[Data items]
<<<<

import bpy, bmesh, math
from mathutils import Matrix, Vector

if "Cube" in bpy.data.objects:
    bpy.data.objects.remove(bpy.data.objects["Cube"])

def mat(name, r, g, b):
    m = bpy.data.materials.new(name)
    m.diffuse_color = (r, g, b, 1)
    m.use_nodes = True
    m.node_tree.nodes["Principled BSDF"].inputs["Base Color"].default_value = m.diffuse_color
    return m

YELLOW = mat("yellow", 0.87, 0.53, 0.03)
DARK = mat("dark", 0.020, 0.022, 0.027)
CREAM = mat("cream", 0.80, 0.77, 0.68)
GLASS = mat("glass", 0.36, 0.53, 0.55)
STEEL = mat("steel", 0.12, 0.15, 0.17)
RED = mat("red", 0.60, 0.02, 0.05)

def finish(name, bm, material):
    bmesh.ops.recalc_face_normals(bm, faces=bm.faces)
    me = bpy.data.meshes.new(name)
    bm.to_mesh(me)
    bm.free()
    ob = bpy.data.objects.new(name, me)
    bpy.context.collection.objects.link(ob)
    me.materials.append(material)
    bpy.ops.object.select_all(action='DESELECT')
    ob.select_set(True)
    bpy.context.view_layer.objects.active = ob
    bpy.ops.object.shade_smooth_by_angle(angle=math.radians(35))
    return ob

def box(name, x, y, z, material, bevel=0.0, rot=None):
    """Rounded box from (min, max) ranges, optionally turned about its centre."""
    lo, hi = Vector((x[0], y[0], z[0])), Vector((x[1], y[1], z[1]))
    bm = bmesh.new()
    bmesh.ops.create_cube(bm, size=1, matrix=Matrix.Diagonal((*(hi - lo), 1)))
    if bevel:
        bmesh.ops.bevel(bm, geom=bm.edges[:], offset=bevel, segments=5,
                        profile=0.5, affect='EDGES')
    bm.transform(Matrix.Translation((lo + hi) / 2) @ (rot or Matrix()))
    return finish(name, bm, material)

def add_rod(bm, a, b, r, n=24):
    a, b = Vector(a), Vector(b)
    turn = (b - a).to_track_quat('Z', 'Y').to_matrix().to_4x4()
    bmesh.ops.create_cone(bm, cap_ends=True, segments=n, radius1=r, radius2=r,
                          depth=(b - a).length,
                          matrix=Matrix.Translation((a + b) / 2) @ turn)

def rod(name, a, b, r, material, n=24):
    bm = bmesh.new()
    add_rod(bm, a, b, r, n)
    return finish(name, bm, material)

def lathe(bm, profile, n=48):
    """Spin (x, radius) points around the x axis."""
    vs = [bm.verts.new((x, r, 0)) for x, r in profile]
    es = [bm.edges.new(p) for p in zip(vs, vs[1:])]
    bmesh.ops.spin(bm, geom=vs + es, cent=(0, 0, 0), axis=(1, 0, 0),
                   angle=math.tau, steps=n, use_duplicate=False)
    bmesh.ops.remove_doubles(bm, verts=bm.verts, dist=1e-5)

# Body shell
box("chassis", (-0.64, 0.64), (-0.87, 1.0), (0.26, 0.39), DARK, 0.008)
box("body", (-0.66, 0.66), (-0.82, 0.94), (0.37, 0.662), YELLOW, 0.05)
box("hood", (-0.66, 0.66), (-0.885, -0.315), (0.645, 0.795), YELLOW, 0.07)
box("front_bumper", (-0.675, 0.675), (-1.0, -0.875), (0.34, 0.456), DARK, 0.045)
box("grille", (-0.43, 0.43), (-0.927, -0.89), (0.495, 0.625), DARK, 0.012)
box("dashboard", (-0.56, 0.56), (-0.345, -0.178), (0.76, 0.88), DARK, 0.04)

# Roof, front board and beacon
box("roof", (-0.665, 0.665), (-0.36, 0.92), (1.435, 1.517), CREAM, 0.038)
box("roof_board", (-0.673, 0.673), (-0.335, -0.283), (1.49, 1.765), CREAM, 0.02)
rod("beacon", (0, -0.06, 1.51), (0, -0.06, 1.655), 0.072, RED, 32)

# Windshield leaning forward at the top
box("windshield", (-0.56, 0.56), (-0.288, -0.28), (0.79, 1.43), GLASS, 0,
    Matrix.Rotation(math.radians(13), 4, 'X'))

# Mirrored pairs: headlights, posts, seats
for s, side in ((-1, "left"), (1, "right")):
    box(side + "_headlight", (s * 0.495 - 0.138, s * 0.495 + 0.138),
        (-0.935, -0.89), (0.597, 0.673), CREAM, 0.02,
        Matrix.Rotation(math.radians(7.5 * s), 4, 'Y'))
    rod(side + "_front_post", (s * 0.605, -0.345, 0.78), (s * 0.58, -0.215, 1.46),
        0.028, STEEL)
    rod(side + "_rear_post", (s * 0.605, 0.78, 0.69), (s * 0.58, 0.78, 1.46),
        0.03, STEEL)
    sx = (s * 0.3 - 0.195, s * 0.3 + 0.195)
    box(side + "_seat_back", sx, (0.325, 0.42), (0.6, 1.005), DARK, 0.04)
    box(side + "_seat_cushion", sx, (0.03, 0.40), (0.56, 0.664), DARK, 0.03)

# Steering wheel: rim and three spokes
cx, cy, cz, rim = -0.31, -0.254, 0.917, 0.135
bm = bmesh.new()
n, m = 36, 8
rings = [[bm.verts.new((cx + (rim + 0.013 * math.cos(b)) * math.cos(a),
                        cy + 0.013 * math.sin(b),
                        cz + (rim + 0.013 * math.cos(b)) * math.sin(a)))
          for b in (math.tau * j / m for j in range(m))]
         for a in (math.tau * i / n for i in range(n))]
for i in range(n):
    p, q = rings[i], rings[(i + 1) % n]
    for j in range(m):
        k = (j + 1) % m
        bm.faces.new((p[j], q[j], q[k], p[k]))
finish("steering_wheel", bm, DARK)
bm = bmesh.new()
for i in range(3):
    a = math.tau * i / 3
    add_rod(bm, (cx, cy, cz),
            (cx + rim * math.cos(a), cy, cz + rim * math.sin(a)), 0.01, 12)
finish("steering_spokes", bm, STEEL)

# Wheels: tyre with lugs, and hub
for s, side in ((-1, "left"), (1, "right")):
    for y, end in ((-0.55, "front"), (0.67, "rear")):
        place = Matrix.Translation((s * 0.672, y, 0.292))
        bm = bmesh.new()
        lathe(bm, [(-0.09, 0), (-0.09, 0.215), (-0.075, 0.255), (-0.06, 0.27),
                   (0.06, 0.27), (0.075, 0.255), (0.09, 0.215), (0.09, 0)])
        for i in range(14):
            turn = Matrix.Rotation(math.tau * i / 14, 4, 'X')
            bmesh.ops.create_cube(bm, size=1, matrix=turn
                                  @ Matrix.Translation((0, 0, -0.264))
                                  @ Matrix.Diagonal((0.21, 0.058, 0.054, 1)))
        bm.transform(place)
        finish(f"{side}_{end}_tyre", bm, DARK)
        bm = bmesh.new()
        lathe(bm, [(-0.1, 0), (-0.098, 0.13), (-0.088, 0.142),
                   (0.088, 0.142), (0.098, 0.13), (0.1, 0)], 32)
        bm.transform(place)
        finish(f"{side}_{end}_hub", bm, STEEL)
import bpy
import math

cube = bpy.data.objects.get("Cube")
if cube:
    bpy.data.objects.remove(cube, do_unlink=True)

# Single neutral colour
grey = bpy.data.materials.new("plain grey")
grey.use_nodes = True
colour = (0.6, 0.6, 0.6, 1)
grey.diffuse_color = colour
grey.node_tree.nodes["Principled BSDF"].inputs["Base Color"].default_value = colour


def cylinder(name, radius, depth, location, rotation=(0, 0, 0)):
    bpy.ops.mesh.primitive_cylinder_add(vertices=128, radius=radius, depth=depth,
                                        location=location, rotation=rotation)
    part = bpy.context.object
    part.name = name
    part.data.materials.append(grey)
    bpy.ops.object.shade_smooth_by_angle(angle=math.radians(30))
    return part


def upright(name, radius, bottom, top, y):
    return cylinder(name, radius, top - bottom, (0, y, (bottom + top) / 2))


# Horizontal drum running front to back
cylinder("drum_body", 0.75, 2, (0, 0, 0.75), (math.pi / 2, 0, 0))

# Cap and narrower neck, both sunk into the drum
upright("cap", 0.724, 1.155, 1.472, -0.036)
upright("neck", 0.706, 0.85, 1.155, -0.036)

>>>>

YOUR TASK :: Starting from the line that contains "return cylinder(name, radius, top", give again every line to the last line of the data, exactly. Include nothing else.

REPLY ::
    return cylinder(name, radius, top - bottom, (0, y, (bottom + top) / 2))


# Horizontal drum running front to back
cylinder("drum_body", 0.75, 2, (0, 0, 0.75), (math.pi / 2, 0, 0))

# Cap and narrower neck, both sunk into the drum
upright("cap", 0.724, 1.155, 1.472, -0.036)
upright("neck", 0.706, 0.85, 1.155, -0.036)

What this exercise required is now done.